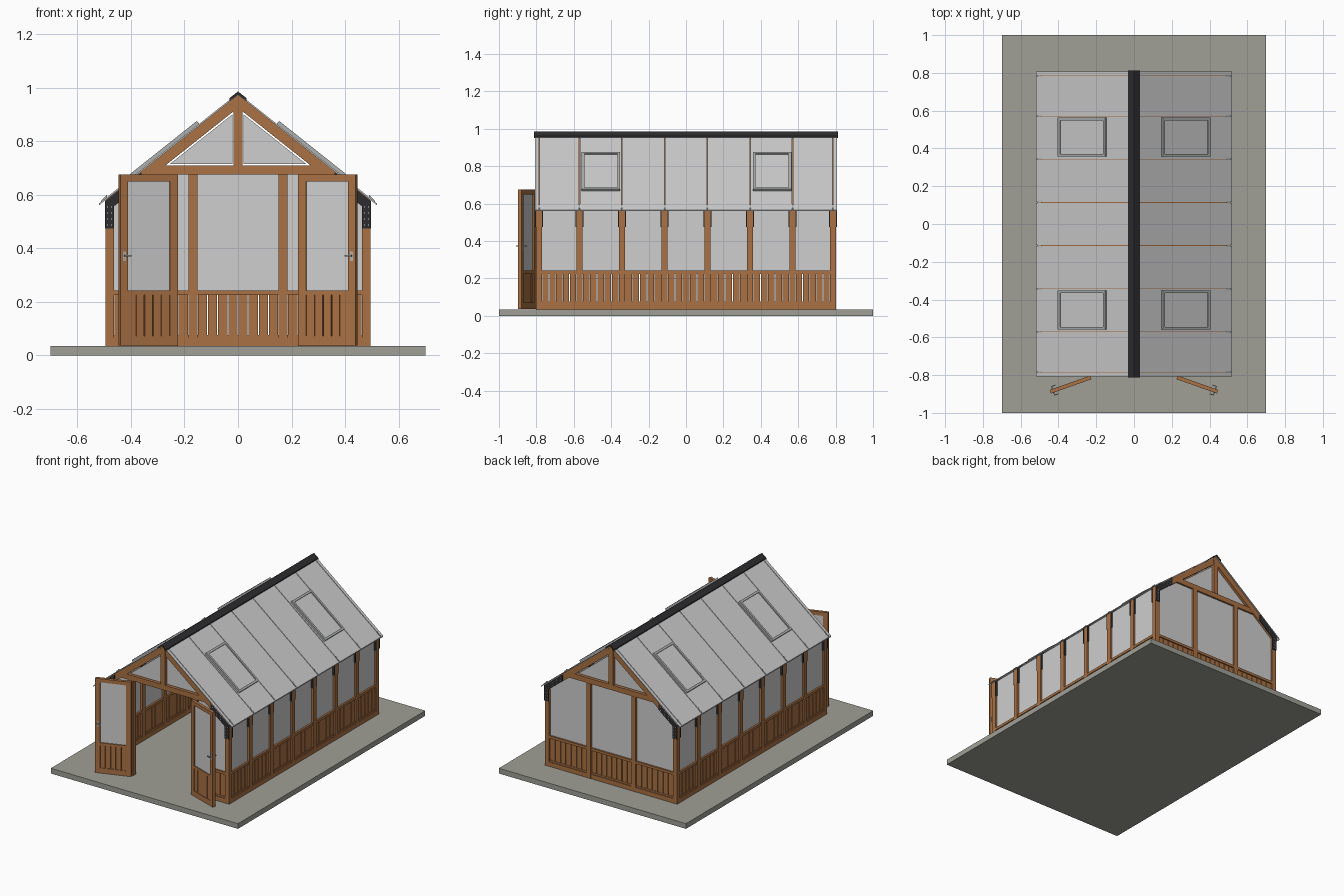
import bpy, bmesh, math
from mathutils import Matrix, Vector

if "Cube" in bpy.data.objects:
    bpy.data.objects.remove(bpy.data.objects["Cube"])


def material(name, rgb):
    m = bpy.data.materials.new(name)
    m.diffuse_color = (*rgb, 1)
    m.use_nodes = True
    m.node_tree.nodes["Principled BSDF"].inputs["Base Color"].default_value = m.diffuse_color
    return m


WOOD = material("cedar wood", (0.40, 0.165, 0.058))
GLASS = material("pale glazing", (0.62, 0.62, 0.62))
STONE = material("concrete", (0.35, 0.35, 0.31))
DARK = material("dark metal", (0.027, 0.027, 0.03))
METAL = material("grey metal", (0.42, 0.43, 0.43))

I = Matrix.Identity(4)


def finish(bm, name, mat):
    bmesh.ops.recalc_face_normals(bm, faces=bm.faces)
    me = bpy.data.meshes.new(name)
    bm.to_mesh(me)
    bm.free()
    me.materials.append(mat)
    ob = bpy.data.objects.new(name, me)
    bpy.context.collection.objects.link(ob)
    return ob


def box(bm, x0, x1, y0, y1, z0, z1, M=I):
    c = Vector(((x0 + x1) / 2, (y0 + y1) / 2, (z0 + z1) / 2))
    S = Matrix.Diagonal((abs(x1 - x0), abs(y1 - y0), abs(z1 - z0), 1))
    bmesh.ops.create_cube(bm, size=1, matrix=M @ Matrix.Translation(c) @ S)


def prism(bm, pts, y0, y1, mirror=False):
    """Extrude an xz outline along y; optionally repeat it on -x."""
    for s in ((1, -1) if mirror else (1,)):
        a = [bm.verts.new((s * x, y0, z)) for x, z in pts]
        b = [bm.verts.new((s * x, y1, z)) for x, z in pts]
        bm.faces.new(a)
        bm.faces.new(b[::-1])
        n = len(pts)
        for i in range(n):
            bm.faces.new((a[i], b[i], b[(i + 1) % n], a[(i + 1) % n]))


SL = 0.794                                   # roof slope
P = [-0.785, -0.57, -0.343, -0.114, 0.114, 0.343, 0.57, 0.785]  # post positions
HP = 0.016                                   # half post width
FL, SILL, RAIL, TOP = 0.035, 0.065, 0.242, 0.675


def roof(x): return 0.980 - SL * x           # outer roof line
def raft_t(x): return 0.973 - SL * x         # rafter top
def raft_b(x): return 0.925 - SL * x         # rafter underside


# base slab
bm = bmesh.new()
box(bm, -0.70, 0.70, -1, 1, 0, FL)
finish(bm, "base_slab", STONE)

# side posts, sills
bm = bmesh.new()
for s in (-1, 1):
    for y in P:
        box(bm, s * 0.463, s * 0.495, y - HP, y + HP, SILL, 0.565)
    box(bm, s * 0.463, s * 0.495, P[0] - HP, P[-1] + HP, FL, SILL)
finish(bm, "side_posts_and_sills", WOOD)

# rafters
bm = bmesh.new()
for y in P:
    prism(bm, [(0, raft_t(0)), (0.495, raft_t(0.495)), (0.495, raft_b(0.495)), (0, raft_b(0))],
          y - HP, y + HP, True)
finish(bm, "rafters", WOOD)

# gable frames: collar beam, king post, mid posts
bm = bmesh.new()
for y, xm in ((P[0], 0.24), (P[-1], 0.168)):
    prism(bm, [(-0.36, TOP), (0.36, TOP), (0.32, 0.71), (-0.32, 0.71)], y - HP + .001, y + HP - .001)
    box(bm, -0.017, 0.017, y - HP - .001, y + HP + .001, 0.71, 0.95)
    for s in (-1, 1):
        box(bm, s * xm - HP, s * xm + HP, y - HP, y + HP, FL, TOP)
finish(bm, "gable_frames", WOOD)


def wainscot(bm, M, L, sill=True):
    """Boarded panel: local x along wall, y thickness, z up."""
    if sill:
        box(bm, 0, L, -0.015, 0.015, FL, SILL, M)
    box(bm, 0, L, -0.015, 0.015, 0.225, RAIL, M)
    box(bm, 0, L, -0.010, 0.010, SILL, 0.076, M)
    n = round(L / 0.038)
    w = L / n
    for i in range(n):
        box(bm, i * w + 0.002, (i + 1) * w - 0.002, -0.007, 0.007, 0.07, 0.228, M)


wood, glass = bmesh.new(), bmesh.new()
# side bays
for s in (-1, 1):
    for a, b in zip(P, P[1:]):
        M = Matrix.Translation((s * 0.479, a + HP, 0)) @ Matrix.Rotation(math.pi / 2, 4, 'Z')
        wainscot(wood, M, b - a - 2 * HP, False)
        box(glass, s * 0.476, s * 0.482, a + HP, b - HP, RAIL, 0.585)
# gable bays
for y, xm in ((P[0], 0.24), (P[-1], 0.168)):
    x1 = xm + HP
    for s in (-1, 1):
        x0 = x1 if s > 0 else -0.463
        wainscot(wood, Matrix.Translation((x0, y, 0)), 0.463 - x1)
    xq = (0.925 - TOP) / SL
    prism(glass, [(x1, RAIL), (0.463, RAIL), (0.463, raft_b(0.463)), (xq, TOP), (x1, TOP)],
          y - .003, y + .003, True)
    # upper triangles, with a thin margin inside the frame
    prism(glass, [(0.021, 0.715), ((0.917 - 0.715) / SL, 0.715), (0.021, 0.917 - SL * 0.021)],
          y - .003, y + .003, True)
# back centre bay
xb = 0.168 - HP
wainscot(wood, Matrix.Translation((-xb, P[-1], 0)), 2 * xb)
box(glass, -xb, xb, P[-1] - .003, P[-1] + .003, RAIL, TOP)
finish(wood, "wainscot_panels", WOOD)
finish(glass, "wall_glazing", GLASS)

# roof panels, with narrow joints over the rafters
bm = bmesh.new()
edges = [-0.81] + P + [0.81]
for a, b in zip(edges, edges[1:]):
    prism(bm, [(0, roof(0)), (0.52, roof(0.52)), (0.52, roof(0.52) - .007), (0, roof(0) - .007)],
          a + .002, b - .002, True)
finish(bm, "roof_panels", GLASS)

# ridge cap
bm = bmesh.new()
prism(bm, [(0, 0.986), (0.032, 0.961), (0.032, 0.95), (0, 0.974)], -0.812, 0.812, True)
finish(bm, "ridge_cap", DARK)

# eave clips at the panel joints
bm = bmesh.new()
for s in (-1, 1):
    for y in P:
        prism(bm, [(s * .490, roof(.490) + .008), (s * .512, roof(.512) + .003),
                   (s * .512, roof(.512) - .005), (s * .490, roof(.490) - .005)], y - .004, y + .004)
finish(bm, "eave_clips", METAL)

# roof windows: raised frame and pane, in roof-aligned local space
frame, pane = bmesh.new(), bmesh.new()
ang = math.atan(SL)
for s in (-1, 1):
    for yc in (-0.455, 0.46):
        M = (Matrix.Translation((s * 0.27, yc, roof(0.27))) @ Matrix.Rotation(s * ang, 4, 'Y'))
        u, v, t = 0.160, 0.103, 0.014
        for k in (-1, 1):
            box(frame, k * u, k * (u - t), -v, v, -.004, .014, M)
            box(frame, -u + t, u - t, k * v, k * (v - t), -.004, .014, M)
        box(pane, -u + t, u - t, -v + t, v - t, -.002, .007, M)
finish(frame, "roof_window_frames", METAL)
finish(pane, "roof_window_panes", GLASS)

# dark brackets joining posts and rafters, with screws
plates, screws = bmesh.new(), bmesh.new()
arm = [(0.496, 0.475), (0.464, 0.475), (0.464, raft_b(0.464)), (0.36, raft_b(0.36)),
       (0.36, raft_t(0.36) - .002), (0.496, raft_t(0.496) - .002)]
dots = [(x, z) for x in (0.473, 0.487) for z in (0.488, 0.51, 0.532, 0.554)]
dots += [(x, raft_b(x) + h) for x in (0.375, 0.405, 0.435) for h in (0.013, 0.034)]
for y in P:
    for k in (-1, 1):
        f = y + k * HP
        prism(plates, arm, f, f + k * .005, True)
        if abs(f) > 0.8:
            for x, z in dots:
                for s in (-1, 1):
                    box(screws, s * x - .002, s * x + .002, f, f + k * .007, z - .002, z + .002)
finish(plates, "bracket_plates", DARK)
finish(screws, "bracket_screws", GLASS)

# open double doors: local x runs from hinge to handle
for side, s in (("left", -1), ("right", 1)):
    turn = Matrix.Rotation(math.radians(-19.5), 4, 'Z')
    M = Matrix.Diagonal((s, 1, 1, 1)) @ Matrix.Translation((0.228, -0.812, 0)) @ turn
    W, h, st = 0.228, 0.010, 0.031
    bm = bmesh.new()
    for x in (0, W - st):
        box(bm, x, x + st, -h, h, FL + .002, TOP, M)
    for z0, z1 in ((0.65, TOP), (0.225, RAIL), (FL + .002, 0.072)):
        box(bm, st, W - st, -h, h, z0, z1, M)
    for i in range(5):
        w = (W - 2 * st) / 5
        box(bm, st + i * w + .0015, st + (i + 1) * w - .0015, -.006, .006, 0.07, 0.228, M)
    finish(bm, side + "_door_frame", WOOD)
    bm = bmesh.new()
    box(bm, st, W - st, -.003, .003, RAIL, 0.65, M)
    finish(bm, side + "_door_glass", GLASS)
    # lever handle on both faces
    bm = bmesh.new()
    xh = W - 0.016
    box(bm, xh - .005, xh + .005, -.012, .012, 0.352, 0.388, M)
    box(bm, xh - .003, xh + .003, -.026, .026, 0.370, 0.376, M)
    for k in (-1, 1):
        box(bm, xh - .022, xh + .003, k * .022, k * .027, 0.370, 0.376, M)
    finish(bm, side + "_door_handle", METAL)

--- The task ---
Reproduce, word for word, every line from the start of the records down to and including the line with "def raft_t(x): return"; skip the pictures.

--- Reply to the task ---
import bpy, bmesh, math
from mathutils import Matrix, Vector

if "Cube" in bpy.data.objects:
    bpy.data.objects.remove(bpy.data.objects["Cube"])


def material(name, rgb):
    m = bpy.data.materials.new(name)
    m.diffuse_color = (*rgb, 1)
    m.use_nodes = True
    m.node_tree.nodes["Principled BSDF"].inputs["Base Color"].default_value = m.diffuse_color
    return m


WOOD = material("cedar wood", (0.40, 0.165, 0.058))
GLASS = material("pale glazing", (0.62, 0.62, 0.62))
STONE = material("concrete", (0.35, 0.35, 0.31))
DARK = material("dark metal", (0.027, 0.027, 0.03))
METAL = material("grey metal", (0.42, 0.43, 0.43))

I = Matrix.Identity(4)


def finish(bm, name, mat):
    bmesh.ops.recalc_face_normals(bm, faces=bm.faces)
    me = bpy.data.meshes.new(name)
    bm.to_mesh(me)
    bm.free()
    me.materials.append(mat)
    ob = bpy.data.objects.new(name, me)
    bpy.context.collection.objects.link(ob)
    return ob


def box(bm, x0, x1, y0, y1, z0, z1, M=I):
    c = Vector(((x0 + x1) / 2, (y0 + y1) / 2, (z0 + z1) / 2))
    S = Matrix.Diagonal((abs(x1 - x0), abs(y1 - y0), abs(z1 - z0), 1))
    bmesh.ops.create_cube(bm, size=1, matrix=M @ Matrix.Translation(c) @ S)


def prism(bm, pts, y0, y1, mirror=False):
    """Extrude an xz outline along y; optionally repeat it on -x."""
    for s in ((1, -1) if mirror else (1,)):
        a = [bm.verts.new((s * x, y0, z)) for x, z in pts]
        b = [bm.verts.new((s * x, y1, z)) for x, z in pts]
        bm.faces.new(a)
        bm.faces.new(b[::-1])
        n = len(pts)
        for i in range(n):
            bm.faces.new((a[i], b[i], b[(i + 1) % n], a[(i + 1) % n]))


SL = 0.794                                   # roof slope
P = [-0.785, -0.57, -0.343, -0.114, 0.114, 0.343, 0.57, 0.785]  # post positions
HP = 0.016                                   # half post width
FL, SILL, RAIL, TOP = 0.035, 0.065, 0.242, 0.675


def roof(x): return 0.980 - SL * x           # outer roof line
def raft_t(x): return 0.973 - SL * x         # rafter top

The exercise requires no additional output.